Sansevieria grandis (Somali Good Luck Plant) - An interesting succulent plant that has stout rhizomes from which arise open rosettes of two to five leathery broadly lanceolate leaves that are 5-6 inches wide in the middle by about 2 feet long and are held upright. The emerging leaves have attractive darker green bands initially but turn a uniform green with reddish margins with age. The white fragrant flowers are in dense racemes to 2 feet tall.
Plant is part to full shade in a well-drained soil. Requires little irrigation but grows much faster with it. This plant has proven to be fairly hardy and withstood short duration temperatures down to 25° F. This plant is a bit like a small Sansevieria masoniana. It apparently has long been grown in Somaliland where it gained such common names as Grand Somali Hemp and Somali Good Luck Plant.

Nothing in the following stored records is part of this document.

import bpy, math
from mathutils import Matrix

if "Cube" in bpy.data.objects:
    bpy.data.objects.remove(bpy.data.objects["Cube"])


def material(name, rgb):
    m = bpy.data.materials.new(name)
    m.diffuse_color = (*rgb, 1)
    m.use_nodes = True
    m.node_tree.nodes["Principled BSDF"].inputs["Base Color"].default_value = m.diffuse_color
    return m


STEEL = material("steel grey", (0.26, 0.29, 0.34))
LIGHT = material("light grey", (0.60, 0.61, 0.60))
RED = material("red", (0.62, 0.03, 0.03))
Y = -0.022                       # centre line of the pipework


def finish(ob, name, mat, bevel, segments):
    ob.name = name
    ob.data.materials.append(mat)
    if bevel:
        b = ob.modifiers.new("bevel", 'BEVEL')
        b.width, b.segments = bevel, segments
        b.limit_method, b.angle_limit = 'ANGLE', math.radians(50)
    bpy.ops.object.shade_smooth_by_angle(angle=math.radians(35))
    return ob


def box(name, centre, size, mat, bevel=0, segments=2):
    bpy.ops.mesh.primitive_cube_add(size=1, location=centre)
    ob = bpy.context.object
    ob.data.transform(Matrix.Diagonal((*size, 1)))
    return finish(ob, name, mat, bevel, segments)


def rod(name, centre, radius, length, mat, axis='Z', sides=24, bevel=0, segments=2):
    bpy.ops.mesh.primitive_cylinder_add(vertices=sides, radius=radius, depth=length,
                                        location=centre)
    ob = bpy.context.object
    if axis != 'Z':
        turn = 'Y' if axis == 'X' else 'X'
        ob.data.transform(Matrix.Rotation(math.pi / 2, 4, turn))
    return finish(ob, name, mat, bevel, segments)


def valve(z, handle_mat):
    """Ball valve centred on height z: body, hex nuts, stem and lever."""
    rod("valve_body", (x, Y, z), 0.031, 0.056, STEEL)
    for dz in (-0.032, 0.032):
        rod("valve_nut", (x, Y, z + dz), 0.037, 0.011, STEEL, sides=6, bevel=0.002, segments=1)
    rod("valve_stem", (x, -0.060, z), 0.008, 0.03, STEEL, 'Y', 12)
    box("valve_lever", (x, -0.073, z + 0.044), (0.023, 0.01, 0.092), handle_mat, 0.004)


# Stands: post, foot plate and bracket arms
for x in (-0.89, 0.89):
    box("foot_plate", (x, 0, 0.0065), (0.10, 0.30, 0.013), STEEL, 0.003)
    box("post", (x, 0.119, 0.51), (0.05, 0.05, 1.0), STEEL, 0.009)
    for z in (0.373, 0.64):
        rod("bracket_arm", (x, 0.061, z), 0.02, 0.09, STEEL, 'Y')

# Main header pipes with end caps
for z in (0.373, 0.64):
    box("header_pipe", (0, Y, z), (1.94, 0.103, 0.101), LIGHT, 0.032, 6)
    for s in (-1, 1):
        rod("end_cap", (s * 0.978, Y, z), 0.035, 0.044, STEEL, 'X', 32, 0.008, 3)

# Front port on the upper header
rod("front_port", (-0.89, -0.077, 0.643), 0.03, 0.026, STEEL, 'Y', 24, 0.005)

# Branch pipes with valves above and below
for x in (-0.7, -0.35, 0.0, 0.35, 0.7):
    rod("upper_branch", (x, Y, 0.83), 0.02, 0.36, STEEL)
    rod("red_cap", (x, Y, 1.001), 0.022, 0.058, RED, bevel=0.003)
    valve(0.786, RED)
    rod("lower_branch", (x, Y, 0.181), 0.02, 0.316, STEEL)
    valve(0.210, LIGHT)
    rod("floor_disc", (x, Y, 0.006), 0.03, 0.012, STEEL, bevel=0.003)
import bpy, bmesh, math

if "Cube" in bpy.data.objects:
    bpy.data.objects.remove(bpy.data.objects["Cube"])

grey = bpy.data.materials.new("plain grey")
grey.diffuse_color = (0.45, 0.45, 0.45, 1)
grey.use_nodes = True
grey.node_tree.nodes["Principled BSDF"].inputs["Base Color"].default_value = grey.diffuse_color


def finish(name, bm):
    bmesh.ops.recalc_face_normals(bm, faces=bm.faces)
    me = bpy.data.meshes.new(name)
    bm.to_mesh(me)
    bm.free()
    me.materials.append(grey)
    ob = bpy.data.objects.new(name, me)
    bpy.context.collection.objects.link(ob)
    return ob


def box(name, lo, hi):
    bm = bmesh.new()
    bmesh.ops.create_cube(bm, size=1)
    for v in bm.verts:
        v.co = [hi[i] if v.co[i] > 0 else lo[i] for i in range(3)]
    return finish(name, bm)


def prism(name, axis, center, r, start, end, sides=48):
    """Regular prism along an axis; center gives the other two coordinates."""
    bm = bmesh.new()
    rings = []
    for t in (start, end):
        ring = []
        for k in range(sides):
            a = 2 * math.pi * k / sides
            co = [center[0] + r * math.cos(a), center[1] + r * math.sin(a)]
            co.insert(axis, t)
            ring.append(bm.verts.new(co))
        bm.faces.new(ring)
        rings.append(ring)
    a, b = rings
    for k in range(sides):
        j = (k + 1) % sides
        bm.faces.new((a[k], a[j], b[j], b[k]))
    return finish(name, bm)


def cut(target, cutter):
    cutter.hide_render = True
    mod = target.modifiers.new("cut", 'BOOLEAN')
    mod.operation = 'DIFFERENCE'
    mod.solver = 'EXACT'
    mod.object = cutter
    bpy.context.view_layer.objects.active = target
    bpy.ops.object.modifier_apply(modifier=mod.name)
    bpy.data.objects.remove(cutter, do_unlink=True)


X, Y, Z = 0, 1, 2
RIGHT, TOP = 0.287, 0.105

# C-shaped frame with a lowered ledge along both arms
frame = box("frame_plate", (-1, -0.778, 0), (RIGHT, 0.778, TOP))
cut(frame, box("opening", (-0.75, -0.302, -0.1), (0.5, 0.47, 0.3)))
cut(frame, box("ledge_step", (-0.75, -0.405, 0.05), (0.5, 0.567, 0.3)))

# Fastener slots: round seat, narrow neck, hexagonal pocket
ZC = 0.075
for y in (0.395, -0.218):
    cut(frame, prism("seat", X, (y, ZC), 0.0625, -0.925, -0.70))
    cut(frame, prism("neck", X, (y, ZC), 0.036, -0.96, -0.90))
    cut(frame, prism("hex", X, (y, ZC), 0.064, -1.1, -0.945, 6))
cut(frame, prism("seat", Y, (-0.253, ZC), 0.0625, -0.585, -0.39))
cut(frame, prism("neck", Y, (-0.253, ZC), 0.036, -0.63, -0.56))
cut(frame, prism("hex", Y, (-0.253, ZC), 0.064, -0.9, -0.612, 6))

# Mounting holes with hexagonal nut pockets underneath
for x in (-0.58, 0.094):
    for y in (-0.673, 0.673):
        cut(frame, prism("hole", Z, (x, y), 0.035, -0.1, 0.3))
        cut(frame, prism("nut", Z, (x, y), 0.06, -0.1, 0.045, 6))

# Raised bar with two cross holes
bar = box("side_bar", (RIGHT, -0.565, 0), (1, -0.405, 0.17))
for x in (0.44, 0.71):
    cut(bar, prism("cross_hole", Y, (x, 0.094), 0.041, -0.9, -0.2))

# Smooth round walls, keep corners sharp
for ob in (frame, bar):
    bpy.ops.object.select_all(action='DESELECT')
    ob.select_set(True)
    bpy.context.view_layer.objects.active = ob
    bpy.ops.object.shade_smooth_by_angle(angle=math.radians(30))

The name for the genus was originally Sanseverinia as named by the Italian botanist Vincenzo Petagna in honor of his patron, Pietro Antonio Sanseverino, the Count of Chiaromonte (1724-1771), but the name was altered for unknown reasons by the Swedish naturalist Carl Peter Thunberg, possibly influenced by the name of Raimondo di Sangro (1710–1771), prince of San Severo in Italy. The spellings "Sanseveria" and "Sanseviera" are also commonly seen. The specific epithet refers to this plants large leaves. Long placed in the Agavaceae, the Dracaenaceae and by some in the Ruscaceae families, Sansevieria was most recently placed in the subfamily Nolinoideae within the Asparagaceae family. Molecular phylogenetic studies have persuaded some to include Sansevieria in the genus Dracaena, which would make this plants name Dracaena hyacinthoides. Because of considerable disagreement over this change, the long standing use of its old name, and so not to cause our own and customer confusion, we continue to list this plant as a Sansevieria. Our plants from the Sansevieria collection of Stockton succulent collector and Sansevieria specialist Alice Waidhofer in 2005.
Information about Sansevieria grandis displayed on this page is based on our research about it conducted in our library and gathered from reliable online sources. We include observations made of this plant as it grows in our nursery gardens and in other gardens that we have visited, as well as how the crops have performed in containers in our own nursery field. We will also incorporate comments that we receive from others about this plant when we feel it adds information and particularly welcome hearing from anyone who has any additional cultural recommendations that would aid others in growing it.